**Data records**.
::::::::
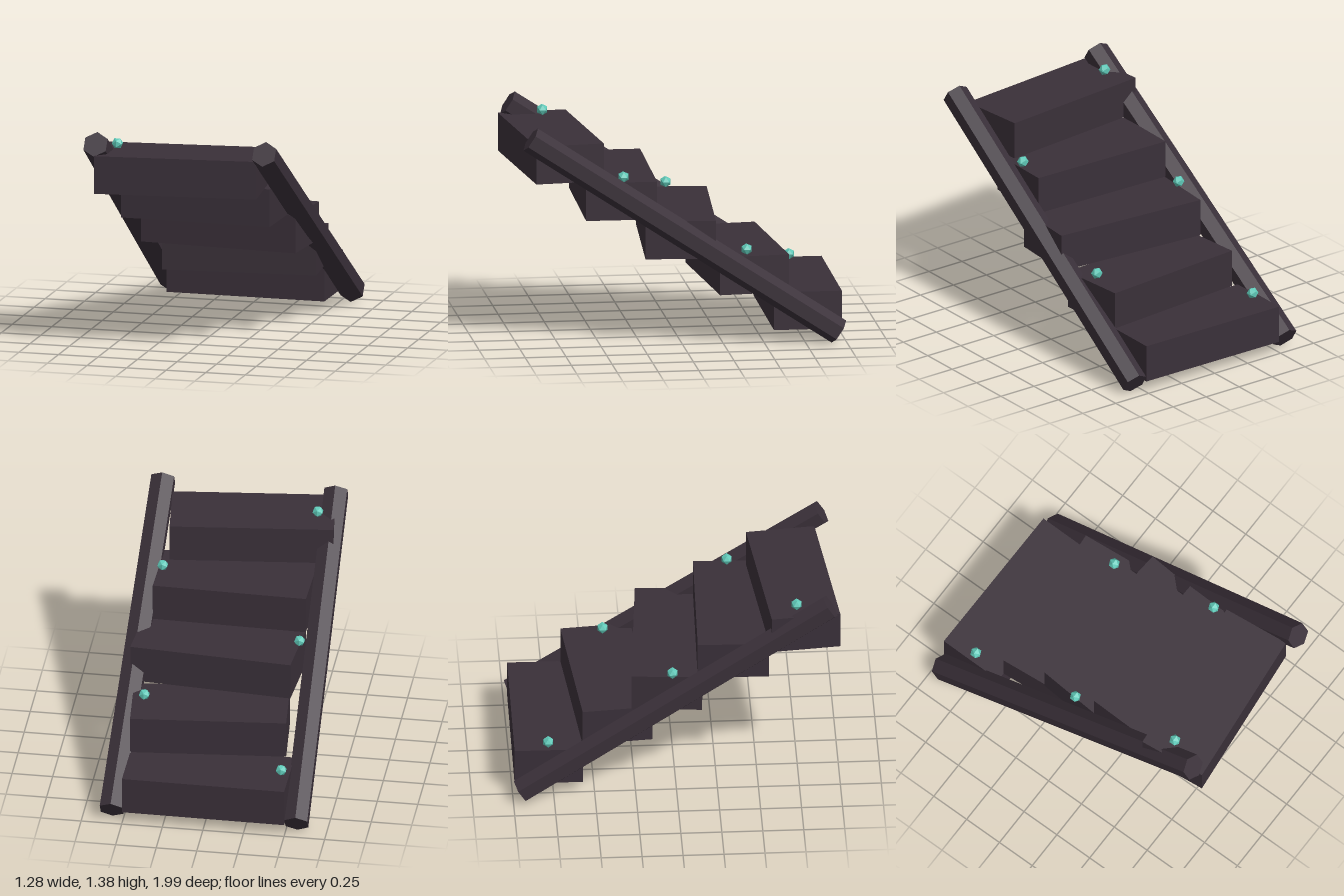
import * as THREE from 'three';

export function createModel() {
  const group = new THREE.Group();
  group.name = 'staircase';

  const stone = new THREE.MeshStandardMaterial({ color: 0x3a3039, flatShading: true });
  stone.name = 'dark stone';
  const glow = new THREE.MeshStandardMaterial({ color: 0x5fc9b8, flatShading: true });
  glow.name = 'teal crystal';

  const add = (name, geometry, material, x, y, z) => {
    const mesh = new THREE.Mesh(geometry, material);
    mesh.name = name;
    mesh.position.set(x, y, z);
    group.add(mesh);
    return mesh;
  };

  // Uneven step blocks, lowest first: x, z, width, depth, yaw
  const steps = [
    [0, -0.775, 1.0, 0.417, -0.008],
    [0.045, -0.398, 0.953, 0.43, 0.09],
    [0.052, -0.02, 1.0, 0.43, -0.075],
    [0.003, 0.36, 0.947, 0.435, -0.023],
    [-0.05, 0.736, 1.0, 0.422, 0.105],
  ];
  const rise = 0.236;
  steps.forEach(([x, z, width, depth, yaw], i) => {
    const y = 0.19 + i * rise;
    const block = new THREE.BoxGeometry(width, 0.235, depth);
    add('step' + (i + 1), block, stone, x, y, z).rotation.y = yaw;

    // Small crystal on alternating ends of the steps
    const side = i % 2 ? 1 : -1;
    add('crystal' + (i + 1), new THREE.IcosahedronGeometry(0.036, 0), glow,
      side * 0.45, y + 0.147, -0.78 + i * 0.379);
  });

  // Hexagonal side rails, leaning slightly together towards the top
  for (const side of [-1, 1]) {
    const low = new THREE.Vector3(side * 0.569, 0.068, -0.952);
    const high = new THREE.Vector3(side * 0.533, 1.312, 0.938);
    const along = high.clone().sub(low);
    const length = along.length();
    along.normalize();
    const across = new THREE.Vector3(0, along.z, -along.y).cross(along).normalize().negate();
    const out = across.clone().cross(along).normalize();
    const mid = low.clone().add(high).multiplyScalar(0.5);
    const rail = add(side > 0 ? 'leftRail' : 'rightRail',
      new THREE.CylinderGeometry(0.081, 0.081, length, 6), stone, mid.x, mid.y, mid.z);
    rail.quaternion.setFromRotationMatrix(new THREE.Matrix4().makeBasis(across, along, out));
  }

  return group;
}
::::::::
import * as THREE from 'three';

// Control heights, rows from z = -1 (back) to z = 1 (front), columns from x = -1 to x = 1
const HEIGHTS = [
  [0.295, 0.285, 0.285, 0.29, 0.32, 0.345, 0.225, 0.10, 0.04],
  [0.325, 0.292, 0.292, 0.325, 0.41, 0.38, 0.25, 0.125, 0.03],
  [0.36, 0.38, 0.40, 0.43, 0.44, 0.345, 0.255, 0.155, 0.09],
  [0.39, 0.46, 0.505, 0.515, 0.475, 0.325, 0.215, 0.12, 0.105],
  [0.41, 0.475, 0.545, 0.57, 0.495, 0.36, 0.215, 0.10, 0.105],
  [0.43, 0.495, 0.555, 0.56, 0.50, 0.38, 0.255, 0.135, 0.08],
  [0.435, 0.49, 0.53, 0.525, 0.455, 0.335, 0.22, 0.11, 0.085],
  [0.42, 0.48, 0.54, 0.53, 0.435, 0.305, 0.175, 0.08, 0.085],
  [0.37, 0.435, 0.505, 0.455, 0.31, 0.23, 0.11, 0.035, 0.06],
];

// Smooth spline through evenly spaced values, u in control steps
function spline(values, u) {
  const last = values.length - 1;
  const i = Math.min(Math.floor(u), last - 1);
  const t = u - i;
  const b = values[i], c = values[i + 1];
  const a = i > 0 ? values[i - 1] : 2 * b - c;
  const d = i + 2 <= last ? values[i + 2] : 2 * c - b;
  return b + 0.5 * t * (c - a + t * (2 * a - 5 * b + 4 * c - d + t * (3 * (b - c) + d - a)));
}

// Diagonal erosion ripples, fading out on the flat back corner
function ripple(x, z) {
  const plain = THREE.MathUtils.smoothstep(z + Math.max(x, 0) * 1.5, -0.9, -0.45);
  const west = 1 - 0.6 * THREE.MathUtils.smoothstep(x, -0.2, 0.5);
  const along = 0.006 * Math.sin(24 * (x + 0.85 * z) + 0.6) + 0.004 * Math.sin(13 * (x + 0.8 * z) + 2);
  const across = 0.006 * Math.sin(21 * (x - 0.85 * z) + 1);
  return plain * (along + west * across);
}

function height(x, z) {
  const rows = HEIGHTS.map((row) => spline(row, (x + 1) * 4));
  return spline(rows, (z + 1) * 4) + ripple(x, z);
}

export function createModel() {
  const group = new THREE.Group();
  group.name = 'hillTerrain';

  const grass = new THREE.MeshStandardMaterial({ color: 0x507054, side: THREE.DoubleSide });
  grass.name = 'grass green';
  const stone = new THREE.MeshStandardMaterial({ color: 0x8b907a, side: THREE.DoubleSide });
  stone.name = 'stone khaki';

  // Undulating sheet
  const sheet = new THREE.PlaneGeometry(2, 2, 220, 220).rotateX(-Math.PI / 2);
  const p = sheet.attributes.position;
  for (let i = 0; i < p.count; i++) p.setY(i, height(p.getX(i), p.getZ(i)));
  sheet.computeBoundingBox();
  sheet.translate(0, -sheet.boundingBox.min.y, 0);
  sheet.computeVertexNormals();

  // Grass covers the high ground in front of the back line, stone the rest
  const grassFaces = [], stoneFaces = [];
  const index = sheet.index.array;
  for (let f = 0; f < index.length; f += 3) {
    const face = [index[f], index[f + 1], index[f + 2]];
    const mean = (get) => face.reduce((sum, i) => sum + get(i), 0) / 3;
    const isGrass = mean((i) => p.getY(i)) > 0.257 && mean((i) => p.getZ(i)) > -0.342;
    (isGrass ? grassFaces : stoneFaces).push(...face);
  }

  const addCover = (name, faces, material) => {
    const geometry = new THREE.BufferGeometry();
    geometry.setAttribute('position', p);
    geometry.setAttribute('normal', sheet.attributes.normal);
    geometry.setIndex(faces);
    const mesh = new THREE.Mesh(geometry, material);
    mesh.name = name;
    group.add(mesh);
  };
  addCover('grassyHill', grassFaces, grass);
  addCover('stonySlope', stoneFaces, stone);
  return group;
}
::::::::
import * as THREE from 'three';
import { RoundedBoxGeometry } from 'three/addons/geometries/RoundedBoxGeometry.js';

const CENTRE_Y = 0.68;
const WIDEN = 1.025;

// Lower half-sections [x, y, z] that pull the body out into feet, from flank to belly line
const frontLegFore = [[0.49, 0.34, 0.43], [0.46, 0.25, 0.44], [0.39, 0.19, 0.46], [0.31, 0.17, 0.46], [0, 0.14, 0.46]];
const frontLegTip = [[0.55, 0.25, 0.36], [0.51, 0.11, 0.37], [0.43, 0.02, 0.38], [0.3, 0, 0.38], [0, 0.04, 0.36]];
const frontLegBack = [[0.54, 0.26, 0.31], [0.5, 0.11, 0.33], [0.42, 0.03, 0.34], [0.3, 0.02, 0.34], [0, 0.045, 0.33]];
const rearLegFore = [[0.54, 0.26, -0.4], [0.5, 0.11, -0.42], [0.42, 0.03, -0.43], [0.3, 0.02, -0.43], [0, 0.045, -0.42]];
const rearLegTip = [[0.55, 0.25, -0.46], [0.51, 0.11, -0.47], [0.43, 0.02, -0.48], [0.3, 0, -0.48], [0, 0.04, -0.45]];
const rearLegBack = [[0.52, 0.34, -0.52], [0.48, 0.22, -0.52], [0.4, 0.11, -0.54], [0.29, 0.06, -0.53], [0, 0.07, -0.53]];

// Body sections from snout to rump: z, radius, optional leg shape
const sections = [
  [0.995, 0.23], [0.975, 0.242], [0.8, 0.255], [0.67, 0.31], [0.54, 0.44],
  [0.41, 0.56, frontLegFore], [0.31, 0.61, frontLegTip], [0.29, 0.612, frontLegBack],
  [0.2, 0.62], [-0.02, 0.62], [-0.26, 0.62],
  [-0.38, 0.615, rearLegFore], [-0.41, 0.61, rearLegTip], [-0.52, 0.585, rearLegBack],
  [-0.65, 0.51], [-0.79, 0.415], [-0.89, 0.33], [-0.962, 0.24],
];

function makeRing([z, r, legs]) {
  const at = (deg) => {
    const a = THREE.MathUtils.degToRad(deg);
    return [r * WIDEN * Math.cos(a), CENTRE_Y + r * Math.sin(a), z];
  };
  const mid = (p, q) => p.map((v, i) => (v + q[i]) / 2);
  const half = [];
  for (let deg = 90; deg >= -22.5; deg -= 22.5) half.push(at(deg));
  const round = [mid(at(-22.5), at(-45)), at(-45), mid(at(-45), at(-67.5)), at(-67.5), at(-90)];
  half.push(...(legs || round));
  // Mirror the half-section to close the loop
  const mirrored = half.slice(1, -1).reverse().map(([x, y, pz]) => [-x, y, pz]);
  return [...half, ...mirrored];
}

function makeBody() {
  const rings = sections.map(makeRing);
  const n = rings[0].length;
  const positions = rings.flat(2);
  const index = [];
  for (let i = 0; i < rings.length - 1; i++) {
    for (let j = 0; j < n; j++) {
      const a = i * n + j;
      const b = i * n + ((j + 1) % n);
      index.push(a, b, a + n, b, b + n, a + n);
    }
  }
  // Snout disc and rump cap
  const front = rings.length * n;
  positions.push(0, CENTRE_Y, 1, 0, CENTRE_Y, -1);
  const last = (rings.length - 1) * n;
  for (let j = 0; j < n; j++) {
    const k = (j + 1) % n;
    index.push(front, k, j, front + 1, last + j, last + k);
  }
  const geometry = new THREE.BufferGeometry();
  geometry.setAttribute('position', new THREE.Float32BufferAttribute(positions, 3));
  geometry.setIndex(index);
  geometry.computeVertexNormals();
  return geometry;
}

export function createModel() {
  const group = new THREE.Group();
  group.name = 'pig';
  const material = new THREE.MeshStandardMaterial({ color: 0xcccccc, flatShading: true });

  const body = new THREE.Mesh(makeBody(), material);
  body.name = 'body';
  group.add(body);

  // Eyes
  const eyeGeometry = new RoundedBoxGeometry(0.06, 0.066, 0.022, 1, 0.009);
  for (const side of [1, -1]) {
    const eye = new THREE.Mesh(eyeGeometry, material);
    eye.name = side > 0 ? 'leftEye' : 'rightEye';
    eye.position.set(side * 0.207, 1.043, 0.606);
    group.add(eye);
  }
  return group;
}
::::::::
**Exercise objective**. Repeat word for word the lines above that run from the line containing "grass.name = 'grass green';" through the line containing "stone the rest", both ends included, and nothing else.

**Task response**.
  grass.name = 'grass green';
  const stone = new THREE.MeshStandardMaterial({ color: 0x8b907a, side: THREE.DoubleSide });
  stone.name = 'stone khaki';

  // Undulating sheet
  const sheet = new THREE.PlaneGeometry(2, 2, 220, 220).rotateX(-Math.PI / 2);
  const p = sheet.attributes.position;
  for (let i = 0; i < p.count; i++) p.setY(i, height(p.getX(i), p.getZ(i)));
  sheet.computeBoundingBox();
  sheet.translate(0, -sheet.boundingBox.min.y, 0);
  sheet.computeVertexNormals();

  // Grass covers the high ground in front of the back line, stone the rest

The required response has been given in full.